WHAT THE TASK REQUIRES » Take the entries that follow and write them out again, word for word.
PROVIDED ENTRIES below:
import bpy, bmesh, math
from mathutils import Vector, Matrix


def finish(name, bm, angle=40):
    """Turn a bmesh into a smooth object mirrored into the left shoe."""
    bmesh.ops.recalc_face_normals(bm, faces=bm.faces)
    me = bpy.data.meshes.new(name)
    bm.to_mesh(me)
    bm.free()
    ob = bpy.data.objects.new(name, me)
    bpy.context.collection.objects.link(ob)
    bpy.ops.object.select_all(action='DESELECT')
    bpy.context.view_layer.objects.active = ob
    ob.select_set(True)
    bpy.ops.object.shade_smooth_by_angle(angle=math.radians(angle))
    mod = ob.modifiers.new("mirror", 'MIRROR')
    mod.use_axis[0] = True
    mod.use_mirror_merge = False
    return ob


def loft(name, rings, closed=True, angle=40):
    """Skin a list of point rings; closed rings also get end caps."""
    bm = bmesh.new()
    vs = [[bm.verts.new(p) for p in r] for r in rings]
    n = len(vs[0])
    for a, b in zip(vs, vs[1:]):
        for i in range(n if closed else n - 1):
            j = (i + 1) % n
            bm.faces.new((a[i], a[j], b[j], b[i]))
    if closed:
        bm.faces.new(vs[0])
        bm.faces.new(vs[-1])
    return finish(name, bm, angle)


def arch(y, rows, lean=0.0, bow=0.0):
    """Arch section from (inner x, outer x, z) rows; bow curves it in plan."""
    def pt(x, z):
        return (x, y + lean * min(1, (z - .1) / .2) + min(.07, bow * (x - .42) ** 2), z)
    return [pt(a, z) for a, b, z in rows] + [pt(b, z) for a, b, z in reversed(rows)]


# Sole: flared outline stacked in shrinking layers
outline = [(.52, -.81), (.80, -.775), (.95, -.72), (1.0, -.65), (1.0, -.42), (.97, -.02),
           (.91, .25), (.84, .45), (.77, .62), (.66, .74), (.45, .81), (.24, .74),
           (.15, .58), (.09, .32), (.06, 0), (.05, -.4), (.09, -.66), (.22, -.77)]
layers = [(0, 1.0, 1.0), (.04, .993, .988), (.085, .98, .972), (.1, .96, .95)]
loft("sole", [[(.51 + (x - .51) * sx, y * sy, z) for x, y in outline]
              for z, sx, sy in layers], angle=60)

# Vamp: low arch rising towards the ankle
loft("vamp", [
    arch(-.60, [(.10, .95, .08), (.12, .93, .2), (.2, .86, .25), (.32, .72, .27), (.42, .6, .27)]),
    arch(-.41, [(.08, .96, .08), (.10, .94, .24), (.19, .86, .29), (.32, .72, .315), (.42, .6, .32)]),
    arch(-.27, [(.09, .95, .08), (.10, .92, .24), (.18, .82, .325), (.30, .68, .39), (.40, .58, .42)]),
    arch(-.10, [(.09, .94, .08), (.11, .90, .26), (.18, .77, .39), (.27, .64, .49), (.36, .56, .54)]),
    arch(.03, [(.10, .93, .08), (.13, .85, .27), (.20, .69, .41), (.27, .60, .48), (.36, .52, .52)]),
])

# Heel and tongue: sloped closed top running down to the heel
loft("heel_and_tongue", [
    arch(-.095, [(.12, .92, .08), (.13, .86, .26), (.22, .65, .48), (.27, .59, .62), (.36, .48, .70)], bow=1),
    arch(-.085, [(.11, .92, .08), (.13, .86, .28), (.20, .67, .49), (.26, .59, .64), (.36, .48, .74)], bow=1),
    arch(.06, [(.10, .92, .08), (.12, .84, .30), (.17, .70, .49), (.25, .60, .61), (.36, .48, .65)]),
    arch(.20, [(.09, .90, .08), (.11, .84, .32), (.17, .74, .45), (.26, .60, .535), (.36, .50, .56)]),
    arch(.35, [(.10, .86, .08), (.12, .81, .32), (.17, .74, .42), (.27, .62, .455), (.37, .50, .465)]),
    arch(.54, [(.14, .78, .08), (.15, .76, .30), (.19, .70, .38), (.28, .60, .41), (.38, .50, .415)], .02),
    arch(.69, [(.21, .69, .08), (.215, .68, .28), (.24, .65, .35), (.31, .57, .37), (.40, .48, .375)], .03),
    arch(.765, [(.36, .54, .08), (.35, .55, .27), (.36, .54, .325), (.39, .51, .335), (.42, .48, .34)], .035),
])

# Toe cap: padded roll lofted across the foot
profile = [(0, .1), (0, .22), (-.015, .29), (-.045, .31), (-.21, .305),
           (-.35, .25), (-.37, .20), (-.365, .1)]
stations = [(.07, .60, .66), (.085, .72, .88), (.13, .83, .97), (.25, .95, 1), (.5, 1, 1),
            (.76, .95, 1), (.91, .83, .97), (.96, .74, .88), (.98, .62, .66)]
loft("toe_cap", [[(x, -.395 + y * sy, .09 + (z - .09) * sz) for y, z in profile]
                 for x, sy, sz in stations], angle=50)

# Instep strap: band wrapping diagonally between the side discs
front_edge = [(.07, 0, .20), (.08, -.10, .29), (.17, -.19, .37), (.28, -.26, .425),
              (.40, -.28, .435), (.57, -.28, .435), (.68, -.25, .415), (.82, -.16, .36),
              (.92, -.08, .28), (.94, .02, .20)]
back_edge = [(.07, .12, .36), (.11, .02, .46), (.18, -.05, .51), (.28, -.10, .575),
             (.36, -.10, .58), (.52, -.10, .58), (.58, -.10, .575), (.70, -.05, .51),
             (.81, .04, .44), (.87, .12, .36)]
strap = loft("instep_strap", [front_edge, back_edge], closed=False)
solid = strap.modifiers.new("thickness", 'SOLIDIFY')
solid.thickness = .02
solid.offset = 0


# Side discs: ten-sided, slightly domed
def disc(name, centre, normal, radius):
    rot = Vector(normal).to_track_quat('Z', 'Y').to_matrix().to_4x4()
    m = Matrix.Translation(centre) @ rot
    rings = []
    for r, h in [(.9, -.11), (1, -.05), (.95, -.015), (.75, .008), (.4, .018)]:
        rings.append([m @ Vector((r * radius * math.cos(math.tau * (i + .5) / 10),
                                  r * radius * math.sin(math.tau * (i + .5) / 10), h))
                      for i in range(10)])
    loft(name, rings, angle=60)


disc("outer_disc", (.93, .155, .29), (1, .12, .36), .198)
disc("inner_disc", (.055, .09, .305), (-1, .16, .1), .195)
End of PROVIDED ENTRIES.
RESPONSE »
import bpy, bmesh, math
from mathutils import Vector, Matrix


def finish(name, bm, angle=40):
    """Turn a bmesh into a smooth object mirrored into the left shoe."""
    bmesh.ops.recalc_face_normals(bm, faces=bm.faces)
    me = bpy.data.meshes.new(name)
    bm.to_mesh(me)
    bm.free()
    ob = bpy.data.objects.new(name, me)
    bpy.context.collection.objects.link(ob)
    bpy.ops.object.select_all(action='DESELECT')
    bpy.context.view_layer.objects.active = ob
    ob.select_set(True)
    bpy.ops.object.shade_smooth_by_angle(angle=math.radians(angle))
    mod = ob.modifiers.new("mirror", 'MIRROR')
    mod.use_axis[0] = True
    mod.use_mirror_merge = False
    return ob


def loft(name, rings, closed=True, angle=40):
    """Skin a list of point rings; closed rings also get end caps."""
    bm = bmesh.new()
    vs = [[bm.verts.new(p) for p in r] for r in rings]
    n = len(vs[0])
    for a, b in zip(vs, vs[1:]):
        for i in range(n if closed else n - 1):
            j = (i + 1) % n
            bm.faces.new((a[i], a[j], b[j], b[i]))
    if closed:
        bm.faces.new(vs[0])
        bm.faces.new(vs[-1])
    return finish(name, bm, angle)


def arch(y, rows, lean=0.0, bow=0.0):
    """Arch section from (inner x, outer x, z) rows; bow curves it in plan."""
    def pt(x, z):
        return (x, y + lean * min(1, (z - .1) / .2) + min(.07, bow * (x - .42) ** 2), z)
    return [pt(a, z) for a, b, z in rows] + [pt(b, z) for a, b, z in reversed(rows)]


# Sole: flared outline stacked in shrinking layers
outline = [(.52, -.81), (.80, -.775), (.95, -.72), (1.0, -.65), (1.0, -.42), (.97, -.02),
           (.91, .25), (.84, .45), (.77, .62), (.66, .74), (.45, .81), (.24, .74),
           (.15, .58), (.09, .32), (.06, 0), (.05, -.4), (.09, -.66), (.22, -.77)]
layers = [(0, 1.0, 1.0), (.04, .993, .988), (.085, .98, .972), (.1, .96, .95)]
loft("sole", [[(.51 + (x - .51) * sx, y * sy, z) for x, y in outline]
              for z, sx, sy in layers], angle=60)

# Vamp: low arch rising towards the ankle
loft("vamp", [
    arch(-.60, [(.10, .95, .08), (.12, .93, .2), (.2, .86, .25), (.32, .72, .27), (.42, .6, .27)]),
    arch(-.41, [(.08, .96, .08), (.10, .94, .24), (.19, .86, .29), (.32, .72, .315), (.42, .6, .32)]),
    arch(-.27, [(.09, .95, .08), (.10, .92, .24), (.18, .82, .325), (.30, .68, .39), (.40, .58, .42)]),
    arch(-.10, [(.09, .94, .08), (.11, .90, .26), (.18, .77, .39), (.27, .64, .49), (.36, .56, .54)]),
    arch(.03, [(.10, .93, .08), (.13, .85, .27), (.20, .69, .41), (.27, .60, .48), (.36, .52, .52)]),
])

# Heel and tongue: sloped closed top running down to the heel
loft("heel_and_tongue", [
    arch(-.095, [(.12, .92, .08), (.13, .86, .26), (.22, .65, .48), (.27, .59, .62), (.36, .48, .70)], bow=1),
    arch(-.085, [(.11, .92, .08), (.13, .86, .28), (.20, .67, .49), (.26, .59, .64), (.36, .48, .74)], bow=1),
    arch(.06, [(.10, .92, .08), (.12, .84, .30), (.17, .70, .49), (.25, .60, .61), (.36, .48, .65)]),
    arch(.20, [(.09, .90, .08), (.11, .84, .32), (.17, .74, .45), (.26, .60, .535), (.36, .50, .56)]),
    arch(.35, [(.10, .86, .08), (.12, .81, .32), (.17, .74, .42), (.27, .62, .455), (.37, .50, .465)]),
    arch(.54, [(.14, .78, .08), (.15, .76, .30), (.19, .70, .38), (.28, .60, .41), (.38, .50, .415)], .02),
    arch(.69, [(.21, .69, .08), (.215, .68, .28), (.24, .65, .35), (.31, .57, .37), (.40, .48, .375)], .03),
    arch(.765, [(.36, .54, .08), (.35, .55, .27), (.36, .54, .325), (.39, .51, .335), (.42, .48, .34)], .035),
])

# Toe cap: padded roll lofted across the foot
profile = [(0, .1), (0, .22), (-.015, .29), (-.045, .31), (-.21, .305),
           (-.35, .25), (-.37, .20), (-.365, .1)]
stations = [(.07, .60, .66), (.085, .72, .88), (.13, .83, .97), (.25, .95, 1), (.5, 1, 1),
            (.76, .95, 1), (.91, .83, .97), (.96, .74, .88), (.98, .62, .66)]
loft("toe_cap", [[(x, -.395 + y * sy, .09 + (z - .09) * sz) for y, z in profile]
                 for x, sy, sz in stations], angle=50)

# Instep strap: band wrapping diagonally between the side discs
front_edge = [(.07, 0, .20), (.08, -.10, .29), (.17, -.19, .37), (.28, -.26, .425),
              (.40, -.28, .435), (.57, -.28, .435), (.68, -.25, .415), (.82, -.16, .36),
              (.92, -.08, .28), (.94, .02, .20)]
back_edge = [(.07, .12, .36), (.11, .02, .46), (.18, -.05, .51), (.28, -.10, .575),
             (.36, -.10, .58), (.52, -.10, .58), (.58, -.10, .575), (.70, -.05, .51),
             (.81, .04, .44), (.87, .12, .36)]
strap = loft("instep_strap", [front_edge, back_edge], closed=False)
solid = strap.modifiers.new("thickness", 'SOLIDIFY')
solid.thickness = .02
solid.offset = 0


# Side discs: ten-sided, slightly domed
def disc(name, centre, normal, radius):
    rot = Vector(normal).to_track_quat('Z', 'Y').to_matrix().to_4x4()
    m = Matrix.Translation(centre) @ rot
    rings = []
    for r, h in [(.9, -.11), (1, -.05), (.95, -.015), (.75, .008), (.4, .018)]:
        rings.append([m @ Vector((r * radius * math.cos(math.tau * (i + .5) / 10),
                                  r * radius * math.sin(math.tau * (i + .5) / 10), h))
                      for i in range(10)])
    loft(name, rings, angle=60)


disc("outer_disc", (.93, .155, .29), (1, .12, .36), .198)
disc("inner_disc", (.055, .09, .305), (-1, .16, .1), .195)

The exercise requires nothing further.